DL: Poulter had just treated himself to a new Ferrari (in 2003). He rolled up to the Wales Open in it and he was parking it in reception every night. On Saturday evening I’d been out with Roe-ey (Mark Roe) and as we drove to the underground parking, Poulter’s ferrari was there, backed into a space and we were like, oh, he’s finally decided to park his car underneath.

We looked at each other and nodded and we got a marker pen and went and sat behind his car because we were going to deface his number plate, which at the time, was “Ian P.” I don’t know which one of us it was, but we sat there for about ten minutes just looking at it and one of us had the brainwave of turning it into “TAMPAX.”

It was the easiest plate to turn into “TAMPAX” because it was like, done for you. It just looked absolutely beautiful and you could see him driving home because you don’t have a boot on this Ferrari, so you have no reason to go around the back of the car or anything.

We just foresaw him driving off with “TAMPAX” written on the car. He then went out and won the Wales Open, but we had started telling a few people the following day and someone actually went and told him. Poulter actually said, I wish he hadn’t told me, it was that funny.

He actually got his own back in a few week later. I was in my car up in Scotland and my reg was “D LYNN” and they changed my front number plate to “Dizzy Nob.” I drove about ten miles from the hotel one day to the golf course and as I was driving, I saw all these marshals that were looking at the front of my car and I thought, this is weird. So of course when I got out, I saw this “Dizzy Nob,” which was good.

QYou mentioned a story that involved fellow Tour pro and Englishman Mark Roe and sheep. Please share.  

DL: There was a massive potted plant in reception (of the hotel). I managed to get three other guys to help me lift it onto a luggage trolley and then we carted it down to Roey’s room after I’d seen him going out. We got it into his room and it absolutely filled the entrance to the room.

Then, there were about 12 wooden sheep in reception for some reason. When the reception person disappeared, I’d run in and grab this flock of sheep and I took them to Roey’s room and put them in all different places. There was one on the toilet, one in the bathtub, one sat on a chair reading a book with his sunglasses and a few of them in the bed. One of them stood on the floor with Roey’s trainers on. We didn’t have camera phones then because now we would have straightaway taken pictures of it, but that’s how long ago it was.

I remember walking into the locker room the following day, and all I could hear was Roey telling the story to someone.
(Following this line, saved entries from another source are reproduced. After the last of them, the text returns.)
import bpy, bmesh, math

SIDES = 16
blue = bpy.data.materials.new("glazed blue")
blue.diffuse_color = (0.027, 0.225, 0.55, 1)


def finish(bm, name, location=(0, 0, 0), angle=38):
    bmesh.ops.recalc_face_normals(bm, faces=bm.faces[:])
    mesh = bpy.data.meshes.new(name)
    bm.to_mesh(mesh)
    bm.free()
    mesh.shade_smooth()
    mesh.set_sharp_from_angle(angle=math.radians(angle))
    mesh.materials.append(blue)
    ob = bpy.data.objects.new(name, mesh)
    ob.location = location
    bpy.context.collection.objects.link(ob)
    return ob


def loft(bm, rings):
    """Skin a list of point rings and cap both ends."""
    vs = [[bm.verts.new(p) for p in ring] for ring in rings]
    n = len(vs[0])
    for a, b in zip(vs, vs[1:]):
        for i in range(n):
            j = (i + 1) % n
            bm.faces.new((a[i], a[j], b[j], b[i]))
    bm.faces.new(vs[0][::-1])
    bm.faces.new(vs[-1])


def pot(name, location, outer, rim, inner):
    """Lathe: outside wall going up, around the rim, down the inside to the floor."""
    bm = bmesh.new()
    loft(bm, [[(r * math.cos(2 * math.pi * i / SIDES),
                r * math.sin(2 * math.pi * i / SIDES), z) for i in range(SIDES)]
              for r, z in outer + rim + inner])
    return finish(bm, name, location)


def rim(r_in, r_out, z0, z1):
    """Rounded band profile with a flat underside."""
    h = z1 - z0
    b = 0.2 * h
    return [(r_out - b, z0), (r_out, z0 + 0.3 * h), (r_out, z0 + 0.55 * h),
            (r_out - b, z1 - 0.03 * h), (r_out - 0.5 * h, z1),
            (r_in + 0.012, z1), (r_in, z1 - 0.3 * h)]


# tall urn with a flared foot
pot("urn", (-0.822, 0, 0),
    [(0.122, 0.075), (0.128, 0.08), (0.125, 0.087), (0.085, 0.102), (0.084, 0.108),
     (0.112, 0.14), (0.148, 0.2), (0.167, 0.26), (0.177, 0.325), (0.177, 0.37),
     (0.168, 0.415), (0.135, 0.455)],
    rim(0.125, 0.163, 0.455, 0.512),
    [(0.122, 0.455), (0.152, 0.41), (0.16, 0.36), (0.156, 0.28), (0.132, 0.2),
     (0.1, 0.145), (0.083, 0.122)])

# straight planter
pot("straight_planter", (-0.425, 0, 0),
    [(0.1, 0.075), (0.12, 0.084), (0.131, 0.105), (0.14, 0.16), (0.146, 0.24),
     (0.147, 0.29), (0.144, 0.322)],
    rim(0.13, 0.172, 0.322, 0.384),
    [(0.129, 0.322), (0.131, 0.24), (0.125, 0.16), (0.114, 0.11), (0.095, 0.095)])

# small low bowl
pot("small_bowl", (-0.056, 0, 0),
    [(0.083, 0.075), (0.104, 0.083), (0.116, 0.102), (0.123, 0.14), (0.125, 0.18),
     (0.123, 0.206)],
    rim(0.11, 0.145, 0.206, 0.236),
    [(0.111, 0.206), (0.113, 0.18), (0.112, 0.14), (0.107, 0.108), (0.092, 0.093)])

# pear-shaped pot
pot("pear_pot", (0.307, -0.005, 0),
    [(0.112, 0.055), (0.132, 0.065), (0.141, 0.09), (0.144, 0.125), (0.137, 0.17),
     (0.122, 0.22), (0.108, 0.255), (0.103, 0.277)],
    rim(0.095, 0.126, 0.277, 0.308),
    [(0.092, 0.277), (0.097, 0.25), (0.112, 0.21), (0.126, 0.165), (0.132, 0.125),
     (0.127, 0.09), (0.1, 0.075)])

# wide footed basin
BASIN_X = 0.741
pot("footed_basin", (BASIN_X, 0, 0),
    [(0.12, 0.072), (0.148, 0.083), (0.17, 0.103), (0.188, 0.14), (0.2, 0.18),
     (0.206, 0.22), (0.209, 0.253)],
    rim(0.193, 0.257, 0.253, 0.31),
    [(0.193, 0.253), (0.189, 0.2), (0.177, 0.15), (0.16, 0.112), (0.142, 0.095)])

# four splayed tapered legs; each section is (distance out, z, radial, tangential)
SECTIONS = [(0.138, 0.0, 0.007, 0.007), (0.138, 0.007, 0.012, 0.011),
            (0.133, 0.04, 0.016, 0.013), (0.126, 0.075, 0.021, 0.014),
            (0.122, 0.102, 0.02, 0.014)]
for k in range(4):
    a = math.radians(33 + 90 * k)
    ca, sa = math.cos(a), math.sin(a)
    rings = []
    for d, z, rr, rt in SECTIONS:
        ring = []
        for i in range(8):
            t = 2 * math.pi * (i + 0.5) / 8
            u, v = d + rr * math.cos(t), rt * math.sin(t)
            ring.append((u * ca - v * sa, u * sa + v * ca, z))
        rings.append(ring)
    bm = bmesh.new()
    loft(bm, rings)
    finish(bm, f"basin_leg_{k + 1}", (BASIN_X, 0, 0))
And this is absolute gospel truth — I was laughing listening to him tell the story and I walked around the corner and said, “Morning!”

As soon as he saw me, he knew it had been me, and I said, “Hey Roey, you need to be careful, it’s a jungle out there!” And he was actually telling Tiger Woods the story.

This was in Germany years ago — Tiger used to play in the Deutsche Bank (Players Championship of Europe) out there. I’d guess this was like in ’99 or 2001.

Q: What’s the best prank you’ve ever pulled? 

DL: One of the best things I’ve done more recently, probably two years ago, is emptying my friend Jimmy Bullard’s house — he’s a footballer and a bit of a jokester, as well, but he has no limits to his jokes. He ended up moving pretty instantly because that’s how it is in football.

The house he was renting with all his furniture was still there and one of the other guys had the keys to look after it. One day, this mutual friend says to me, there’s a big TV in the front room andI quite fancy it. Will you help me carry it across the road?

I said, yeah, that’s the sort of thing Jimmy would do. What else does he have in there? He said, well, it’s fully furnished. So I said, I’m going to get a van and empty it. Sure enough, I got a van and I emptied the house. I left him his bed. I spent about two hours.

My mate actually has a video of me carrying his bed down the stairs. It took some effort. It wasn’t a massive house. He’s a traveler, so he doesn’t put loads and loads of stuff in, but all the kitchen cupboards were full. I emptied it all in bags and threw it away.

Q: What about the rest of the stuff?

DL: Oh, that’s all in my house. Every time he rings me, I go lie in one of his beds I’ve got and I just tell him where I am.

 

 

 

(AP Photo/David J. Phillip)